Experts say that preventing zoonotic diseases requires not only combating the illegal sale of wild animals, but also progress on major global issues that increase the risk of human-animal contact, such as habitat destruction and climate change.

Scientists stated in the Cell paper that failure to fully investigate the animal origin of the virus will “make the world vulnerable to future pandemics. These pandemics are caused by the same human activities. These human activities have repeatedly caused us to The new virus is in conflict.”

“Toxic” politics

But further investigation was hindered by superpower politics. Lawrence Gostin of Georgetown University said that there was a “naked battle” between China and the United States.

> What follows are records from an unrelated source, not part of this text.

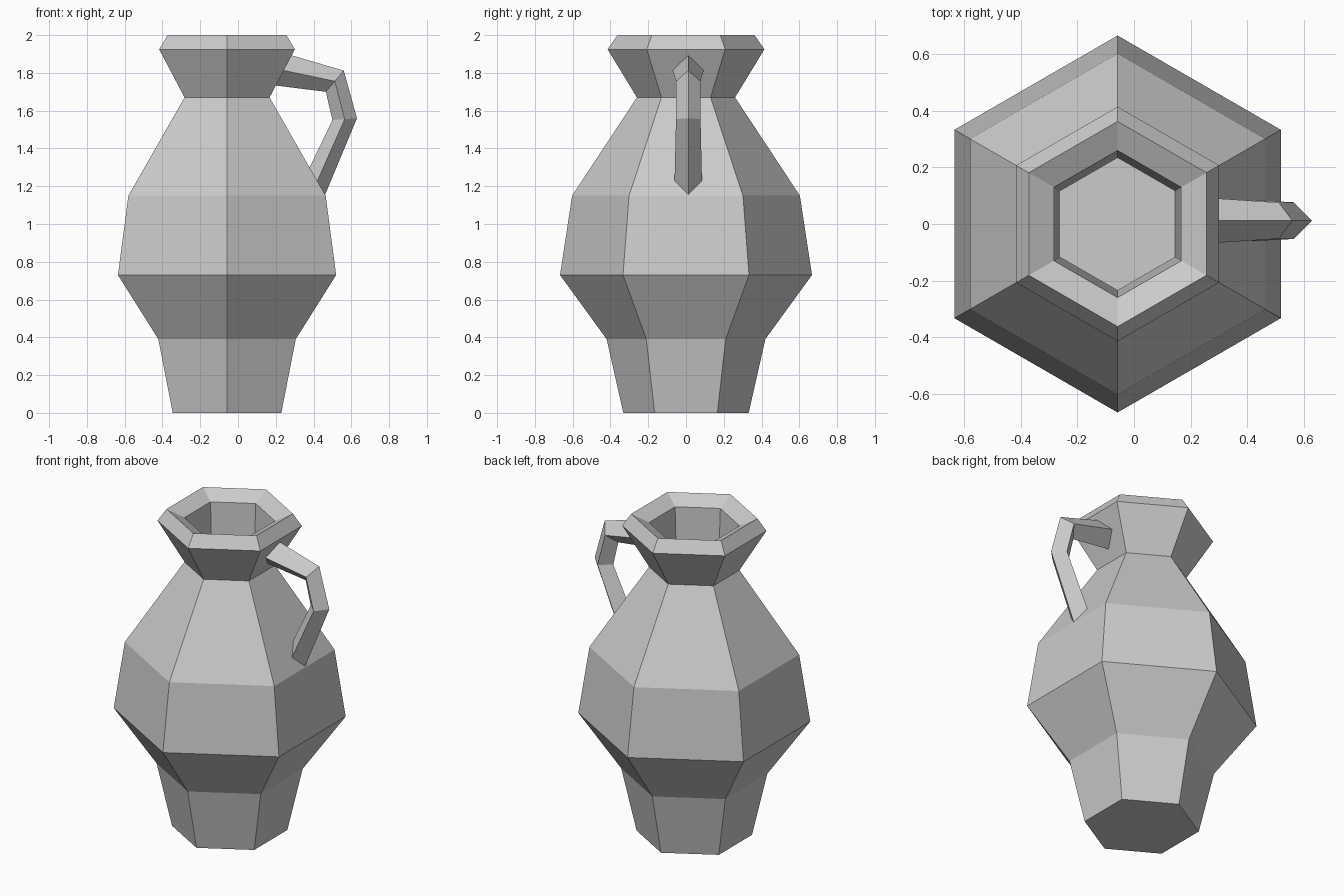
import bpy, bmesh, math

if "Cube" in bpy.data.objects:
    bpy.data.objects.remove(bpy.data.objects["Cube"])

CX = -0.058  # body axis, offset so jug plus handle is centred


def loft(name, rings):
    """Skin a list of equal-length vertex rings and cap both ends."""
    bm = bmesh.new()
    vs = [[bm.verts.new(p) for p in ring] for ring in rings]
    n = len(vs[0])
    for a, b in zip(vs, vs[1:]):
        for i in range(n):
            j = (i + 1) % n
            bm.faces.new((a[i], a[j], b[j], b[i]))
    bm.faces.new(vs[0][::-1])
    bm.faces.new(vs[-1])
    bmesh.ops.recalc_face_normals(bm, faces=bm.faces)
    me = bpy.data.meshes.new(name)
    bm.to_mesh(me)
    bm.free()
    ob = bpy.data.objects.new(name, me)
    bpy.context.collection.objects.link(ob)
    return ob


def hexagon(r, z):
    angles = [math.radians(30 + 60 * i) for i in range(6)]
    return [(CX + r * math.cos(a), r * math.sin(a), z) for a in angles]


# Jug body: outer wall, lip, then down into the recessed mouth
profile = [(0.332, 0), (0.42, 0.39), (0.667, 0.73), (0.603, 1.15),
           (0.26, 1.67), (0.415, 1.925), (0.363, 2.0),
           (0.26, 1.95), (0.235, 1.45)]
loft("jug_body", [hexagon(r, z) for r, z in profile])


# Handle: diamond section given by outer ridge, inner ridge and half width
def diamond(outer, inner, w, y=0.012):
    (xo, zo), (xi, zi) = outer, inner
    xm, zm = (xo + xi) / 2, (zo + zi) / 2
    return [(xo, y, zo), (xm, y + w, zm), (xi, y, zi), (xm, y - w, zm)]


sections = [((0.27, 1.897), (0.185, 1.735), 0.083),
            ((0.56, 1.812), (0.465, 1.70), 0.064),
            ((0.63, 1.56), (0.50, 1.55), 0.065),
            ((0.455, 1.14), (0.365, 1.27), 0.073)]
loft("handle", [diamond(*s) for s in sections])
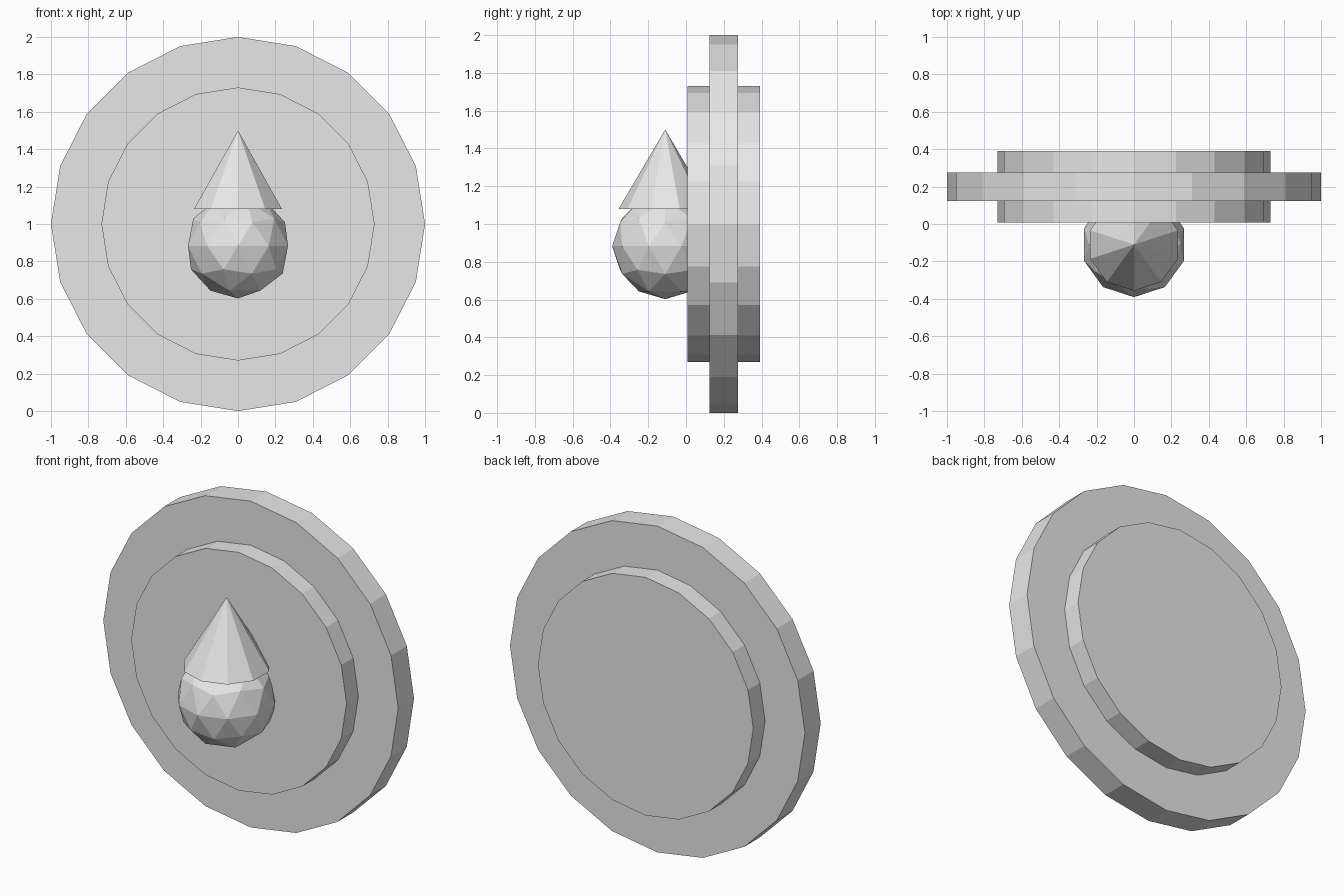
import bpy
import math

if "Cube" in bpy.data.objects:
    bpy.data.objects.remove(bpy.data.objects["Cube"])

grey = bpy.data.materials.new("light_grey")
grey.diffuse_color = (0.8, 0.8, 0.8, 1.0)
grey.use_nodes = True
grey.node_tree.nodes["Principled BSDF"].inputs["Base Color"].default_value = grey.diffuse_color


def finish(name):
    obj = bpy.context.object
    obj.name = name
    obj.data.materials.clear()
    obj.data.materials.append(grey)
    return obj


def disc(name, radius, depth):
    # Twenty-sided upright disc with its axis along y
    bpy.ops.mesh.primitive_cylinder_add(
        vertices=20, radius=radius, depth=depth,
        location=(0, 0.2, 1.0), rotation=(math.pi / 2, 0, 0))
    return finish(name)


# Wide thin rim and the thicker core through it
disc("outer_disc", 1.0, 0.153)
disc("inner_disc", 0.73, 0.383)

# Faceted drop: round body with a pointed cap
bpy.ops.mesh.primitive_ico_sphere_add(
    subdivisions=2, radius=0.281, location=(0, -0.11, 0.883))
finish("drop_body")

bpy.ops.mesh.primitive_cone_add(
    vertices=10, radius1=0.247, radius2=0, depth=0.42,
    location=(0, -0.11, 1.29))
finish("drop_tip")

Gostin, director of the WHO National and Global Health Law Cooperation Center, said: “The politics surrounding the origin investigation actually poisons the wells of global cooperation.” “Politics is actually poisonous.”

An Associated Press survey last year found that the Chinese government strictly controls all research on the origin of COVID-19 and promotes the marginal theory that the virus may come from abroad.

“This is a very closed country instinctively, and it will never allow foreigners to enter its territory without restrictions,” Godin said.

However, Godin said that the investigation has made a positive progress.

The WHO established an advisory group to investigate the origin of the pandemic. Gostin said that although he doubts the team can solve the mystery, “they will have a group of highly qualified scientists ready to deploy immediately in the next pandemic.”



Source link